▶ **PROBLEM**
Copy exactly the lines of the data below that run from the line holding "# Tilted hat: lathed" through the line holding "hit, nor, _, _", both ends included.

▶ **RECORDS FOR THIS EXERCISE**
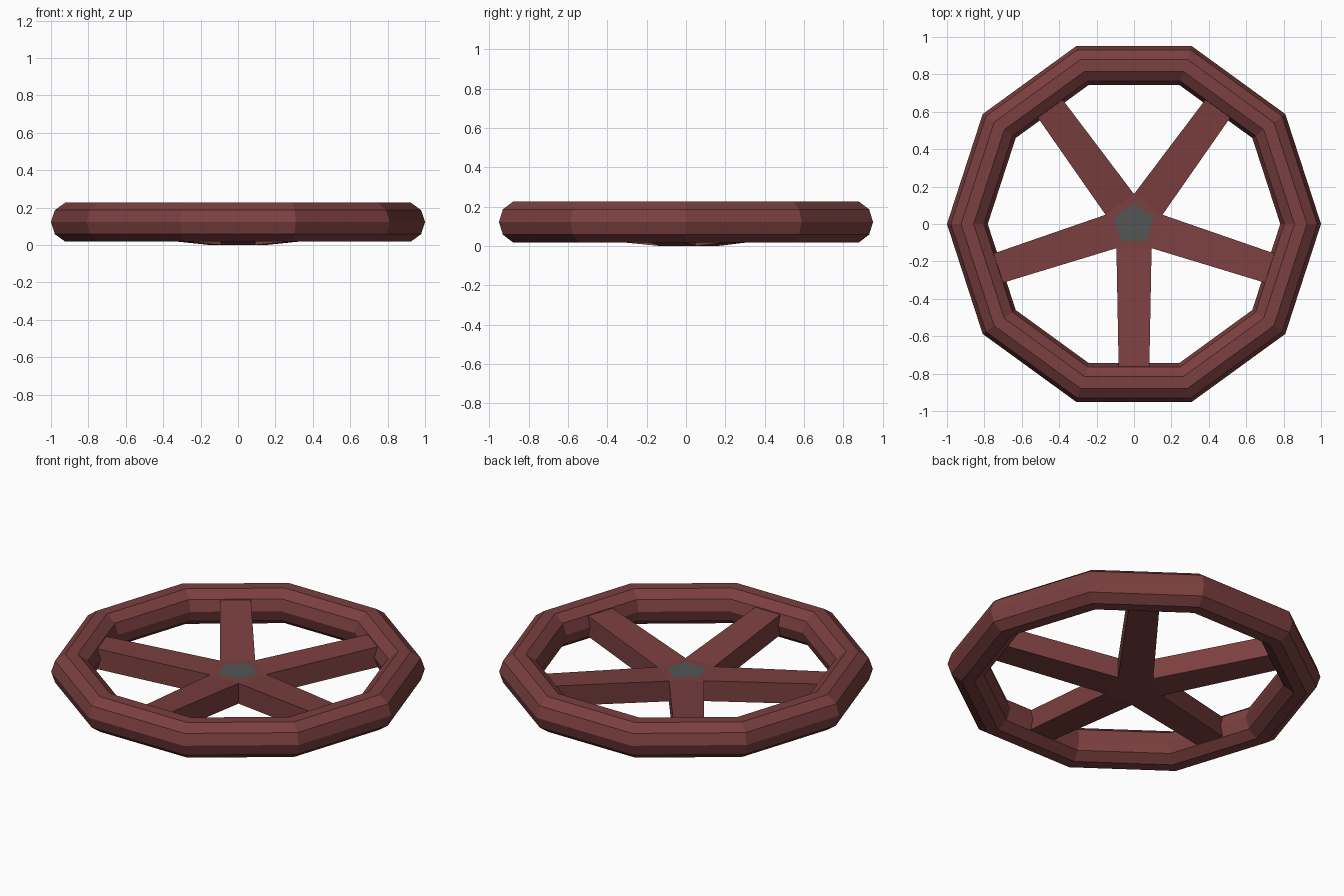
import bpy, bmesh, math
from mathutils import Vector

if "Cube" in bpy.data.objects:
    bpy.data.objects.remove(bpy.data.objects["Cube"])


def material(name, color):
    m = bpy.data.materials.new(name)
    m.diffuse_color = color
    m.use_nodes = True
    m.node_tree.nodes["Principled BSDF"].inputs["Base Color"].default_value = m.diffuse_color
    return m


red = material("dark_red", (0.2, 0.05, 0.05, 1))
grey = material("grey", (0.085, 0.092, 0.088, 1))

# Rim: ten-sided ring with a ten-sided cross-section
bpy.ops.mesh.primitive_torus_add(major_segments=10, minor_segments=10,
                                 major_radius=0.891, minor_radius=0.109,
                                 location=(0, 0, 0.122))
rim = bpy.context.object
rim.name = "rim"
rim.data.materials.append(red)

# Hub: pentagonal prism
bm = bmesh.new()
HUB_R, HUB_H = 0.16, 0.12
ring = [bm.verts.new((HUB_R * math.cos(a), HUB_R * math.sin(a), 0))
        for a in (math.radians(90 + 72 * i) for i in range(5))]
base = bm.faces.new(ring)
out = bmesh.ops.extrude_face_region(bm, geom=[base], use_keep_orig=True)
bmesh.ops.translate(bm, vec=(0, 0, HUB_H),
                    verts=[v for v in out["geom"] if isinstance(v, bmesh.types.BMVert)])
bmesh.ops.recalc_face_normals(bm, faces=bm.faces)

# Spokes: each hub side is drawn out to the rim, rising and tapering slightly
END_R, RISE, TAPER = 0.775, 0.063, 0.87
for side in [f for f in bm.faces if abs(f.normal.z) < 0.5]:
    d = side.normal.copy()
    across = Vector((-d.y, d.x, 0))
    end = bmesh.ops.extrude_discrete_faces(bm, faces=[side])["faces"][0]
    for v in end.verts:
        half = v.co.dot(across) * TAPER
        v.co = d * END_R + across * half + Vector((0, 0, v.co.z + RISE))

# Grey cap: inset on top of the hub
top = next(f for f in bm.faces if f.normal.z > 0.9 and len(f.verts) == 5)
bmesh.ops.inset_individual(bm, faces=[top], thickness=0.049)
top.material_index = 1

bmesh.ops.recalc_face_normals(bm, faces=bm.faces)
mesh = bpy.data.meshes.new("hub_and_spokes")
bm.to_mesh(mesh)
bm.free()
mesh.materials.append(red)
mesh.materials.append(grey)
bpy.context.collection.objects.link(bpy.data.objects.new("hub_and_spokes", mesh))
* * *
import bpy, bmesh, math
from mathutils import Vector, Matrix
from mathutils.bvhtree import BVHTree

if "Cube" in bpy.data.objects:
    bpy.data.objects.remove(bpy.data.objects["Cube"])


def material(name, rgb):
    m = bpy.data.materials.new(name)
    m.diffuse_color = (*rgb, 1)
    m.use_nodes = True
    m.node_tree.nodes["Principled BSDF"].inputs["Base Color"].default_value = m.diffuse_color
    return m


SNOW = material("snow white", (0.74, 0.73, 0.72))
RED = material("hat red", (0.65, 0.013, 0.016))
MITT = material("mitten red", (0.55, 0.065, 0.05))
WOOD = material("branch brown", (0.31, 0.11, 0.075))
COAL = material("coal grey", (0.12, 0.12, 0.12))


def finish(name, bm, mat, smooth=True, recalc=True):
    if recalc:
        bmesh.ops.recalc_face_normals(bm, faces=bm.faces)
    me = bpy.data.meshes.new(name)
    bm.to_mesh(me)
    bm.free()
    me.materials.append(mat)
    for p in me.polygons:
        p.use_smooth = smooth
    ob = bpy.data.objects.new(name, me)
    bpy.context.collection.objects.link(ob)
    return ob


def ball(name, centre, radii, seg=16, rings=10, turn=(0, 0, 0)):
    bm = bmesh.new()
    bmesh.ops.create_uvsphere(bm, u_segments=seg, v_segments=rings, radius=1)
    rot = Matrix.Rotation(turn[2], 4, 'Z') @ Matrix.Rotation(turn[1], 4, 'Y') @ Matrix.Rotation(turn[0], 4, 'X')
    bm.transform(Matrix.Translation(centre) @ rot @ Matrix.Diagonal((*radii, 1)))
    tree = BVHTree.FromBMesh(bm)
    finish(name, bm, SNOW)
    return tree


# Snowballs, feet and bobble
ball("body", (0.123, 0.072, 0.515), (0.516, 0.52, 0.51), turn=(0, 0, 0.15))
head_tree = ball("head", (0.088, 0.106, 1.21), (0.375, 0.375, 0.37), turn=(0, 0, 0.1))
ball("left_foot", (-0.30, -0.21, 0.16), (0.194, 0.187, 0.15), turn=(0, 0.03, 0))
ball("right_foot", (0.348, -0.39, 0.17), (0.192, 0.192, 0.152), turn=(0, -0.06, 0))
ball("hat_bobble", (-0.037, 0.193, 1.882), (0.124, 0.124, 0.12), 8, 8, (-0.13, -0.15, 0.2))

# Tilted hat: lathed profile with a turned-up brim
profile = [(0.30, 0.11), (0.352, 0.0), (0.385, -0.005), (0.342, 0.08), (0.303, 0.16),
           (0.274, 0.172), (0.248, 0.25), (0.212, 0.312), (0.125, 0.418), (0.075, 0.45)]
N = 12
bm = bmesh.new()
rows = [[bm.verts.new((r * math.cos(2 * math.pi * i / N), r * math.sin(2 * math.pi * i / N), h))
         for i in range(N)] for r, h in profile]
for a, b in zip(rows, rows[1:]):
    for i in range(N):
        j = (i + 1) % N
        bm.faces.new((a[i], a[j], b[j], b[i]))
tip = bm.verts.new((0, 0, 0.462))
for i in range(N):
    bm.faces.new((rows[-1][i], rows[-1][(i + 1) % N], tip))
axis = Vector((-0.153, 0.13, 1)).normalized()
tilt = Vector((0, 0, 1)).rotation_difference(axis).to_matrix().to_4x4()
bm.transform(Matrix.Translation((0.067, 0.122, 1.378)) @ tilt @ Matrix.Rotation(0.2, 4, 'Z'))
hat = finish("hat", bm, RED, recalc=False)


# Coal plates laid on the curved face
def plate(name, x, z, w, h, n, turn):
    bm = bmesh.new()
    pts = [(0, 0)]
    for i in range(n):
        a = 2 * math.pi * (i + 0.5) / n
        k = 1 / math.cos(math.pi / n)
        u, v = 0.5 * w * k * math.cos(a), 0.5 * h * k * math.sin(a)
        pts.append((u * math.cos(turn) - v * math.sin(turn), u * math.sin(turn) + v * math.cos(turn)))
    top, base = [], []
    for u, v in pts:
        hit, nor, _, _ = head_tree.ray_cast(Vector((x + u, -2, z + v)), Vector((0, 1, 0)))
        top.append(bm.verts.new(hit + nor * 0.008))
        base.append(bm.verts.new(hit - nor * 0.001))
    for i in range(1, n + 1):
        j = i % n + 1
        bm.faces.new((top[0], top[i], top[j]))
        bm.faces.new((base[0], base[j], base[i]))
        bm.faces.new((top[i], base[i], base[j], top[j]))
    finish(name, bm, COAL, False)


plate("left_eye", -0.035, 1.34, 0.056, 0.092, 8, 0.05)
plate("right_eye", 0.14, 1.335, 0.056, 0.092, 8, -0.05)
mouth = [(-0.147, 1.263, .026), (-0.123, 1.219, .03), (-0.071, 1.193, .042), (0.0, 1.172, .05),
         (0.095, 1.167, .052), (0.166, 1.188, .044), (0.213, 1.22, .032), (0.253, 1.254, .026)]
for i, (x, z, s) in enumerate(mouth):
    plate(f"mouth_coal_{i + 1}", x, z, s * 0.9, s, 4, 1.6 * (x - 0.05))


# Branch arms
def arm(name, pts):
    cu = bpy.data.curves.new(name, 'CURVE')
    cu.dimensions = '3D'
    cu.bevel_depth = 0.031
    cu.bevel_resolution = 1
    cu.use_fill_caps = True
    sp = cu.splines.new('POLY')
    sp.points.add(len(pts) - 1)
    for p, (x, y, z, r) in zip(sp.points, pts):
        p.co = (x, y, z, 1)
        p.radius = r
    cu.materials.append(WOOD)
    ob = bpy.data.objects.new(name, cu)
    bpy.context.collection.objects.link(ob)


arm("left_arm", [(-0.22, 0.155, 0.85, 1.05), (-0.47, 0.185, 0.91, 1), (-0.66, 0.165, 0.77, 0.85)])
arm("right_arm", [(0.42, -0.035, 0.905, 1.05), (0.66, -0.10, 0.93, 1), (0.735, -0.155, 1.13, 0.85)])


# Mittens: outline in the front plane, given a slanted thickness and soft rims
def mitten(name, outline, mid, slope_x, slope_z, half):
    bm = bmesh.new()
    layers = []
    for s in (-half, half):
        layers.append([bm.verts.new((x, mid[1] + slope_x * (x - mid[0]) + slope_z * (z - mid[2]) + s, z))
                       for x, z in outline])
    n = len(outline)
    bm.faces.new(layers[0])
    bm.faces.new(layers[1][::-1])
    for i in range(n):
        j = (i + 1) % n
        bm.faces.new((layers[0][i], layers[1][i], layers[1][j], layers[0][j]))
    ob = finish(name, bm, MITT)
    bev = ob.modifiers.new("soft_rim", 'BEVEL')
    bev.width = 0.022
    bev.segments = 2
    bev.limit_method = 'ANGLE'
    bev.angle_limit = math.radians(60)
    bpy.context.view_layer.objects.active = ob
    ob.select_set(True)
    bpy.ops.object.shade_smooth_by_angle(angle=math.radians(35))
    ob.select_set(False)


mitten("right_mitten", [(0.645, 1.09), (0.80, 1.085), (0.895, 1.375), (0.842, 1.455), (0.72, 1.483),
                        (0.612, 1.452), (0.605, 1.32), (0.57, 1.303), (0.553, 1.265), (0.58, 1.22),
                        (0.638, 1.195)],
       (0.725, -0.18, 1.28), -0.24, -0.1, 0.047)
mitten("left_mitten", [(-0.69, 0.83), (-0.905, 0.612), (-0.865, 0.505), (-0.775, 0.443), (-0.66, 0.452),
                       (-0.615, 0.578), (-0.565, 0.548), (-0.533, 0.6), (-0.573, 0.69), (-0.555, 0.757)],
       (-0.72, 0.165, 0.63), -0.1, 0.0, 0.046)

▶ **SOLUTION**
# Tilted hat: lathed profile with a turned-up brim
profile = [(0.30, 0.11), (0.352, 0.0), (0.385, -0.005), (0.342, 0.08), (0.303, 0.16),
           (0.274, 0.172), (0.248, 0.25), (0.212, 0.312), (0.125, 0.418), (0.075, 0.45)]
N = 12
bm = bmesh.new()
rows = [[bm.verts.new((r * math.cos(2 * math.pi * i / N), r * math.sin(2 * math.pi * i / N), h))
         for i in range(N)] for r, h in profile]
for a, b in zip(rows, rows[1:]):
    for i in range(N):
        j = (i + 1) % N
        bm.faces.new((a[i], a[j], b[j], b[i]))
tip = bm.verts.new((0, 0, 0.462))
for i in range(N):
    bm.faces.new((rows[-1][i], rows[-1][(i + 1) % N], tip))
axis = Vector((-0.153, 0.13, 1)).normalized()
tilt = Vector((0, 0, 1)).rotation_difference(axis).to_matrix().to_4x4()
bm.transform(Matrix.Translation((0.067, 0.122, 1.378)) @ tilt @ Matrix.Rotation(0.2, 4, 'Z'))
hat = finish("hat", bm, RED, recalc=False)


# Coal plates laid on the curved face
def plate(name, x, z, w, h, n, turn):
    bm = bmesh.new()
    pts = [(0, 0)]
    for i in range(n):
        a = 2 * math.pi * (i + 0.5) / n
        k = 1 / math.cos(math.pi / n)
        u, v = 0.5 * w * k * math.cos(a), 0.5 * h * k * math.sin(a)
        pts.append((u * math.cos(turn) - v * math.sin(turn), u * math.sin(turn) + v * math.cos(turn)))
    top, base = [], []
    for u, v in pts:
        hit, nor, _, _ = head_tree.ray_cast(Vector((x + u, -2, z + v)), Vector((0, 1, 0)))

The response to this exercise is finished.